(Saved data entries)
-------

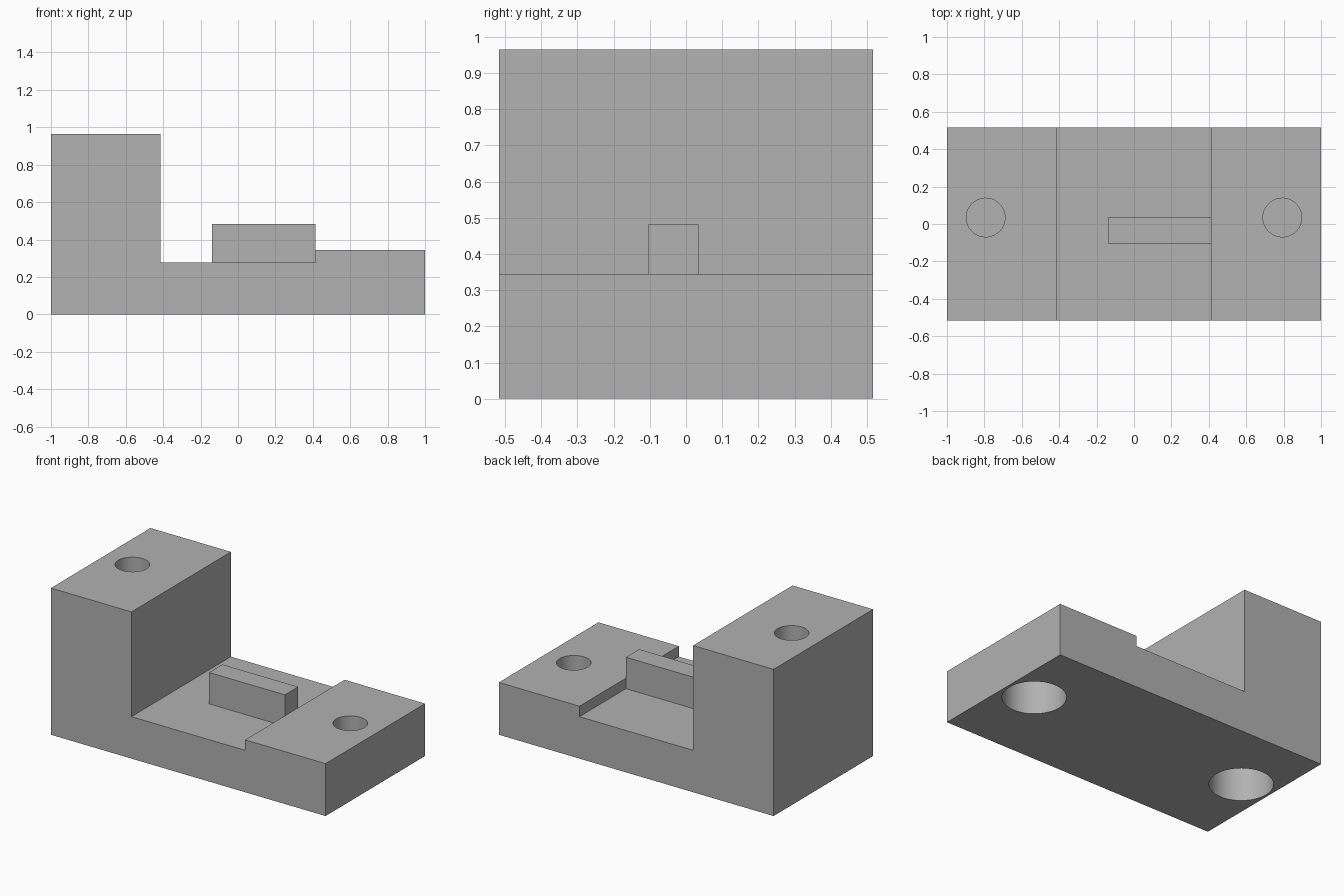
import bpy
import bmesh
from mathutils import Matrix, Vector

cube = bpy.data.objects.get("Cube")
if cube:
    bpy.data.objects.remove(cube, do_unlink=True)

U = 2 / 29          # one design unit
HALF_DEPTH = 7.5    # half of the bracket's depth
TALL, LOW, FLOOR = 14, 5, 4

grey = bpy.data.materials.new("plain grey")
grey.use_nodes = True
colour = (0.445, 0.445, 0.445, 1)
grey.diffuse_color = colour
grey.node_tree.nodes["Principled BSDF"].inputs["Base Color"].default_value = colour


def make_object(name, bm):
    """Scale a bmesh to final size and link it as a grey object."""
    bmesh.ops.scale(bm, vec=(U, U, U), verts=bm.verts)
    bmesh.ops.recalc_face_normals(bm, faces=bm.faces)
    mesh = bpy.data.meshes.new(name)
    bm.to_mesh(mesh)
    bm.free()
    mesh.materials.append(grey)
    obj = bpy.data.objects.new(name, mesh)
    bpy.context.collection.objects.link(obj)
    return obj


def extruded_profile(name, points, y0, y1):
    """Extrude an outline in the XZ plane from y0 to y1."""
    bm = bmesh.new()
    face = bm.faces.new([bm.verts.new((x, y0, z)) for x, z in points])
    new = bmesh.ops.extrude_face_region(bm, geom=[face])["geom"]
    verts = [v for v in new if isinstance(v, bmesh.types.BMVert)]
    bmesh.ops.translate(bm, verts=verts, vec=(0, y1 - y0, 0))
    return make_object(name, bm)


def cylinder(name, x, y, z0, z1, radius):
    bm = bmesh.new()
    bmesh.ops.create_cone(
        bm, cap_ends=True, segments=64, radius1=radius, radius2=radius,
        depth=z1 - z0, matrix=Matrix.Translation(Vector((x, y, (z0 + z1) / 2))))
    return make_object(name, bm)


# Stepped body: tall block, recessed floor, low block
body = extruded_profile("bracket_body", [
    (-14.5, 0), (14.5, 0), (14.5, LOW), (6, LOW),
    (6, FLOOR), (-6, FLOOR), (-6, TALL), (-14.5, TALL)],
    -HALF_DEPTH, HALF_DEPTH)

# Rib standing on the floor against the low block
extruded_profile("locating_rib", [
    (-2, FLOOR), (6, FLOOR), (6, 7), (-2, 7)], -1.5, 0.5)

# Screw holes: wide pocket below, thin web, narrow bore above
cutters = []
for side, x, top in (("right", -11.5, TALL), ("left", 11.5, LOW)):
    cutters.append(cylinder(side + "_head_pocket", x, 0.5, -1, 3.35, 2.75))
    cutters.append(cylinder(side + "_screw_bore", x, 0.5, 3.55, top + 1, 1.5))

bpy.ops.object.select_all(action="DESELECT")
body.select_set(True)
bpy.context.view_layer.objects.active = body
for cutter in cutters:
    cutter.hide_render = True
    mod = body.modifiers.new(cutter.name, "BOOLEAN")
    mod.operation = "DIFFERENCE"
    mod.solver = "EXACT"
    mod.object = cutter
    bpy.ops.object.modifier_apply(modifier=mod.name)
    bpy.data.objects.remove(cutter, do_unlink=True)

bpy.ops.object.shade_smooth_by_angle()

-------

### PROMPT
Give back all of the data exactly, but not the pictures.

### EXERCISE SOLUTION
import bpy
import bmesh
from mathutils import Matrix, Vector

cube = bpy.data.objects.get("Cube")
if cube:
    bpy.data.objects.remove(cube, do_unlink=True)

U = 2 / 29          # one design unit
HALF_DEPTH = 7.5    # half of the bracket's depth
TALL, LOW, FLOOR = 14, 5, 4

grey = bpy.data.materials.new("plain grey")
grey.use_nodes = True
colour = (0.445, 0.445, 0.445, 1)
grey.diffuse_color = colour
grey.node_tree.nodes["Principled BSDF"].inputs["Base Color"].default_value = colour


def make_object(name, bm):
    """Scale a bmesh to final size and link it as a grey object."""
    bmesh.ops.scale(bm, vec=(U, U, U), verts=bm.verts)
    bmesh.ops.recalc_face_normals(bm, faces=bm.faces)
    mesh = bpy.data.meshes.new(name)
    bm.to_mesh(mesh)
    bm.free()
    mesh.materials.append(grey)
    obj = bpy.data.objects.new(name, mesh)
    bpy.context.collection.objects.link(obj)
    return obj


def extruded_profile(name, points, y0, y1):
    """Extrude an outline in the XZ plane from y0 to y1."""
    bm = bmesh.new()
    face = bm.faces.new([bm.verts.new((x, y0, z)) for x, z in points])
    new = bmesh.ops.extrude_face_region(bm, geom=[face])["geom"]
    verts = [v for v in new if isinstance(v, bmesh.types.BMVert)]
    bmesh.ops.translate(bm, verts=verts, vec=(0, y1 - y0, 0))
    return make_object(name, bm)


def cylinder(name, x, y, z0, z1, radius):
    bm = bmesh.new()
    bmesh.ops.create_cone(
        bm, cap_ends=True, segments=64, radius1=radius, radius2=radius,
        depth=z1 - z0, matrix=Matrix.Translation(Vector((x, y, (z0 + z1) / 2))))
    return make_object(name, bm)


# Stepped body: tall block, recessed floor, low block
body = extruded_profile("bracket_body", [
    (-14.5, 0), (14.5, 0), (14.5, LOW), (6, LOW),
    (6, FLOOR), (-6, FLOOR), (-6, TALL), (-14.5, TALL)],
    -HALF_DEPTH, HALF_DEPTH)

# Rib standing on the floor against the low block
extruded_profile("locating_rib", [
    (-2, FLOOR), (6, FLOOR), (6, 7), (-2, 7)], -1.5, 0.5)

# Screw holes: wide pocket below, thin web, narrow bore above
cutters = []
for side, x, top in (("right", -11.5, TALL), ("left", 11.5, LOW)):
    cutters.append(cylinder(side + "_head_pocket", x, 0.5, -1, 3.35, 2.75))
    cutters.append(cylinder(side + "_screw_bore", x, 0.5, 3.55, top + 1, 1.5))

bpy.ops.object.select_all(action="DESELECT")
body.select_set(True)
bpy.context.view_layer.objects.active = body
for cutter in cutters:
    cutter.hide_render = True
    mod = body.modifiers.new(cutter.name, "BOOLEAN")
    mod.operation = "DIFFERENCE"
    mod.solver = "EXACT"
    mod.object = cutter
    bpy.ops.object.modifier_apply(modifier=mod.name)
    bpy.data.objects.remove(cutter, do_unlink=True)

bpy.ops.object.shade_smooth_by_angle()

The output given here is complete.